Finance Media Monitor | 8.14.23



McDonald’s Corp. has removed the term “ESG” from parts of its website, coinciding with Republican criticism of environmental, social, and governance initiatives. At the same time, concerns over the clarity and consistency of ESG scoring have led Norway’s sovereign wealth fund to support an EU Commission proposal to overhaul the ESG system

This trend of institutions distancing themselves from ESG and its metrics presents both an opportunity and a threat. ESG’s demise could usher in a more robust sustainability reporting framework, or it could leave the market without a meaningful system of measuring outcomes other than pure profits in a way that thwarts real progress on climate action. It’s up to corporate leaders to ensure that ESG’s future is truly actionable and transparent. 





  • Ryan Walker shared a thread: Even S&P is only dropping the score aspect of its ESG efforts. S&P will continue to provide “holistic” ESG analysis reports—despite acknowledging that findings about the effectiveness of ESG investments are “largely mixed.”
  • The State Financial Officers Foundation tweeted: We’re lovin’ it! Shining light on the #ESGscam is causing everyone to back away from ‘ESG’ even @McDonalds — fiduciary duty to shareholders rules. Dropping the letters from the website is good, but but dropping boardroom activism is where it counts.

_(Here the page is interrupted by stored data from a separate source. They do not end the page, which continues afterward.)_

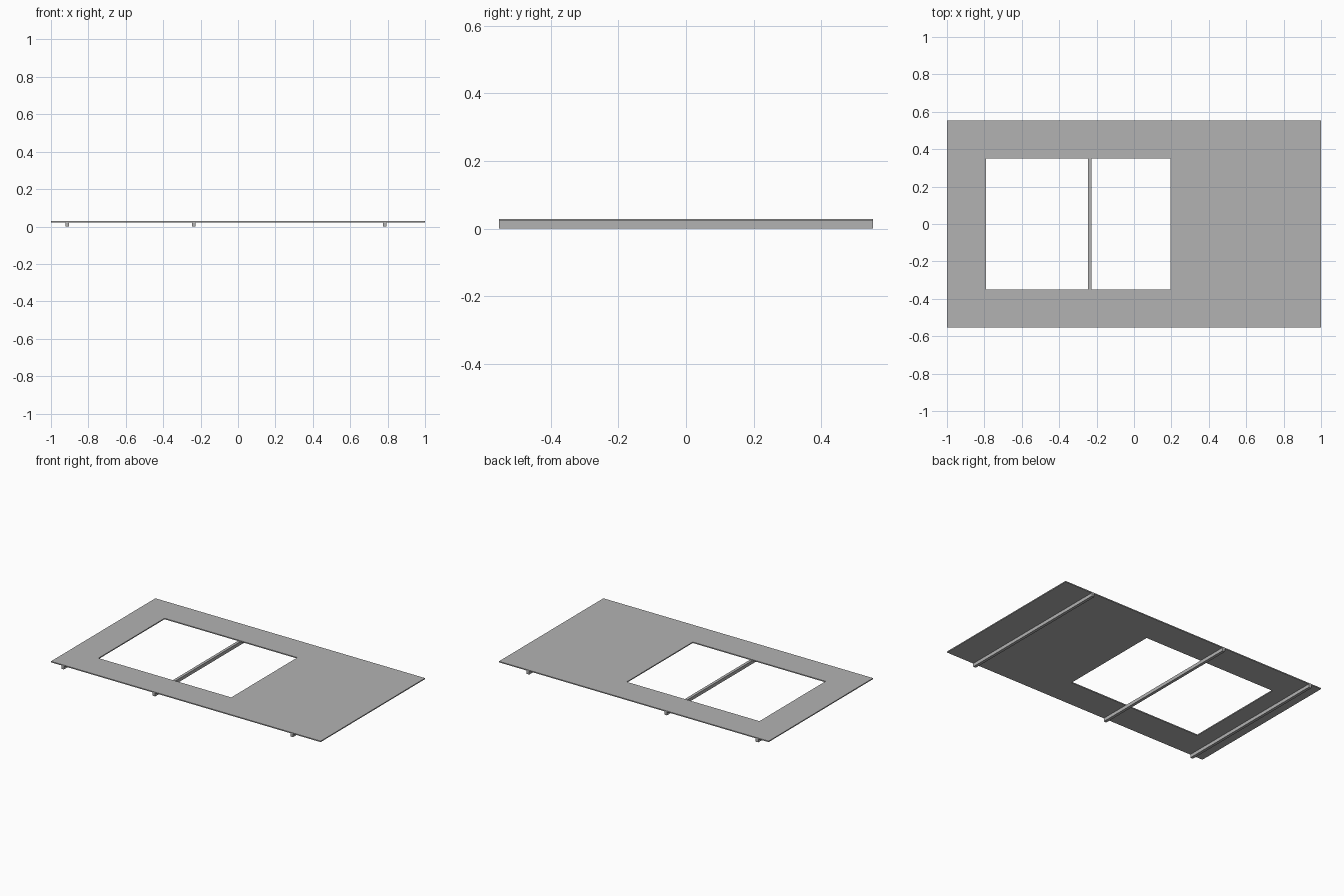
import bpy, bmesh

if "Cube" in bpy.data.objects:
    bpy.data.objects.remove(bpy.data.objects["Cube"])

grey = bpy.data.materials.new("plain grey")
grey.diffuse_color = (0.45, 0.45, 0.45, 1)
grey.use_nodes = True
grey.node_tree.nodes["Principled BSDF"].inputs["Base Color"].default_value = grey.diffuse_color


def make_object(name, bm):
    bmesh.ops.recalc_face_normals(bm, faces=bm.faces)
    mesh = bpy.data.meshes.new(name)
    bm.to_mesh(mesh)
    bm.free()
    mesh.materials.append(grey)
    obj = bpy.data.objects.new(name, mesh)
    bpy.context.collection.objects.link(obj)


HALF_Y = 0.553
PLATE_Z, TOP_Z = 0.022, 0.029

# Thin panel with an off-centre rectangular opening
bm = bmesh.new()
corners = [(0, 0), (1, 0), (1, 1), (0, 1)]


def ring(x0, x1, y):
    return [bm.verts.new(((x0, x1)[i], (-y, y)[j], PLATE_Z)) for i, j in corners]


outer = ring(-1, 1, HALF_Y)
inner = ring(-0.79, 0.195, 0.35)
for i in range(4):
    k = (i + 1) % 4
    bm.faces.new((outer[i], outer[k], inner[k], inner[i]))
ext = bmesh.ops.extrude_face_region(bm, geom=bm.faces[:], use_keep_orig=True)
for v in ext["geom"]:
    if isinstance(v, bmesh.types.BMVert):
        v.co.z = TOP_Z
make_object("panel", bm)

# Support rails running front to back under the panel
for name, x in (("left_rail", -0.914), ("middle_rail", -0.237), ("right_rail", 0.785)):
    bm = bmesh.new()
    bmesh.ops.create_cube(bm, size=1)
    for v in bm.verts:
        v.co = (x + v.co.x * 0.019, v.co.y * 2 * HALF_Y, (v.co.z + 0.5) * PLATE_Z)
    make_object(name, bm)
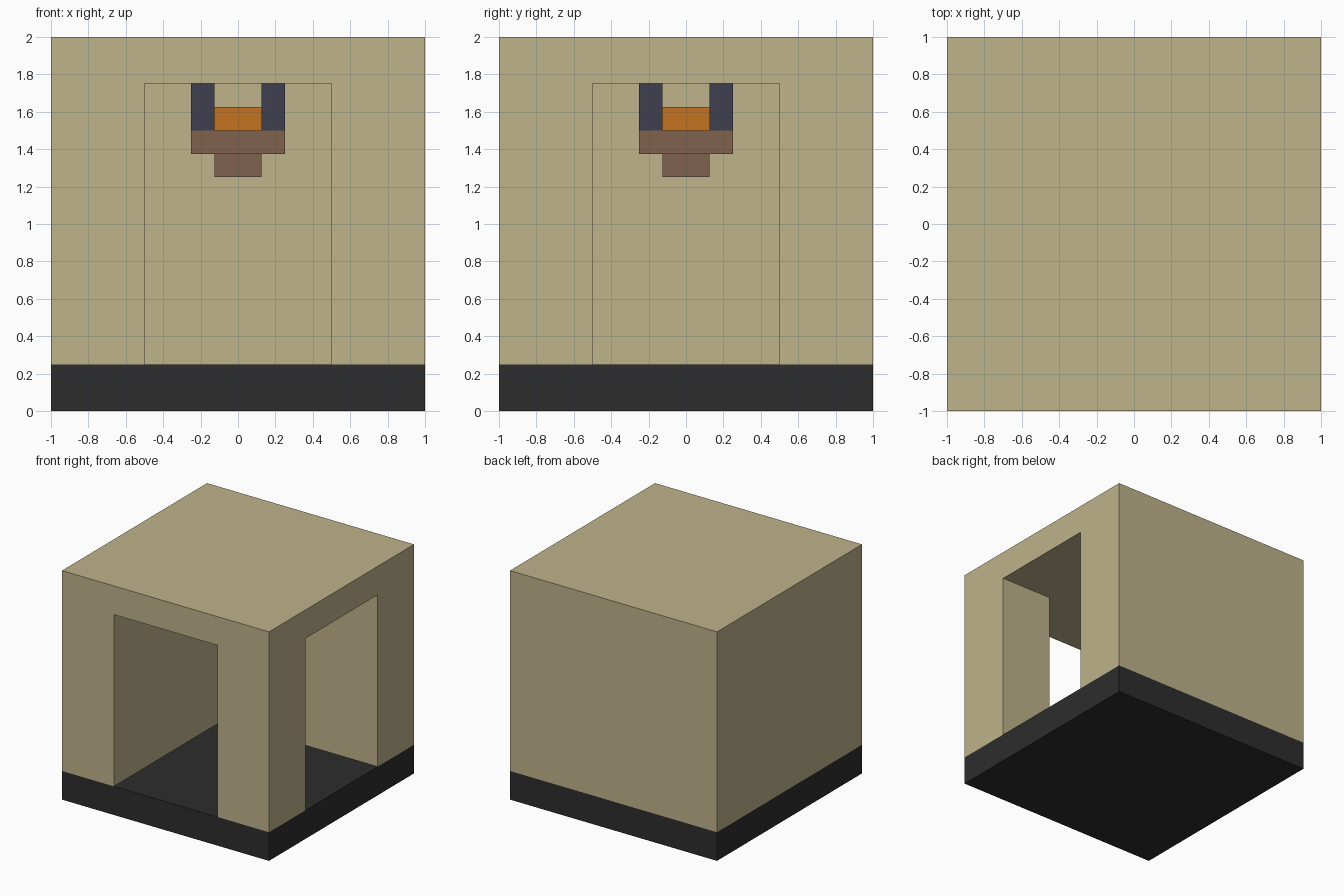
import bpy, bmesh

if "Cube" in bpy.data.objects:
    bpy.data.objects.remove(bpy.data.objects["Cube"])


def material(name, rgb):
    linear = [((c / 255 + 0.055) / 1.055) ** 2.4 for c in rgb]
    mat = bpy.data.materials.new(name)
    mat.use_nodes = True
    mat.diffuse_color = (*linear, 1)
    mat.node_tree.nodes["Principled BSDF"].inputs["Base Color"].default_value = (*linear, 1)
    return mat


sand = material("sand", (190, 179, 139))
charcoal = material("charcoal", (45, 45, 45))
slate = material("slate", (64, 64, 79))
brown = material("brown", (128, 98, 78))
orange = material("orange", (195, 115, 32))


def prism(name, plan, low, high, mat=None):
    """Extrude a plan outline upward between two heights."""
    bm = bmesh.new()
    face = bm.faces.new([bm.verts.new((x, y, low)) for x, y in plan])
    top = bmesh.ops.extrude_face_region(bm, geom=[face])["geom"]
    verts = [v for v in top if isinstance(v, bmesh.types.BMVert)]
    bmesh.ops.translate(bm, verts=verts, vec=(0, 0, high - low))
    bmesh.ops.recalc_face_normals(bm, faces=bm.faces)
    mesh = bpy.data.meshes.new(name)
    bm.to_mesh(mesh)
    bm.free()
    obj = bpy.data.objects.new(name, mesh)
    bpy.context.collection.objects.link(obj)
    if mat:
        mesh.materials.append(mat)
    return obj


def block(name, half, low, high, mat, x=0, y=0):
    plan = [(x - half, y - half), (x + half, y - half), (x + half, y + half), (x - half, y + half)]
    return prism(name, plan, low, high, mat)


# Floor slab and the solid shell above it
block("floor_slab", 1, 0, 0.25, charcoal)
shell = block("shell", 1, 0.25, 2, sand)

# L-shaped passage with doorways at the front and on the +x side
passage = [(-0.5, -1.2), (0.5, -1.2), (0.5, -0.5), (1.2, -0.5), (1.2, 0.5), (-0.5, 0.5)]
cutter = prism("passage_cutter", passage, 0.1, 1.75, sand)
cutter.hide_render = True
cut = shell.modifiers.new("passage", "BOOLEAN")
cut.operation = "DIFFERENCE"
cut.solver = "EXACT"
cut.object = cutter
bpy.context.view_layer.objects.active = shell
bpy.ops.object.modifier_apply(modifier=cut.name)
bpy.data.objects.remove(cutter)

# Hanging lamp: stepped bowl, ember and four corner hangers
block("lamp_base", 0.125, 1.25, 1.375, brown)
block("lamp_bowl", 0.25, 1.375, 1.5, brown)
block("lamp_ember", 0.125, 1.5, 1.625, orange)
for x_name, x in (("right", -0.1875), ("left", 0.1875)):
    for y_name, y in (("front", -0.1875), ("back", 0.1875)):
        block(f"lamp_hanger_{y_name}_{x_name}", 0.0625, 1.5, 1.75, slate, x, y)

  • August 23-25: Global Research Alliance on Sustainable Finance and Investment 2023 Annual Conference. Register here
  • August 24-26: The Federal Reserve Bank of Kansas City 2023 Economic Policy Symposium “Structural Shifts in the Global Economy.” 
  • September 17-24: Climate Group Climate Week NYC. View list of events here
  • September 20: UN Climate Ambition Summit.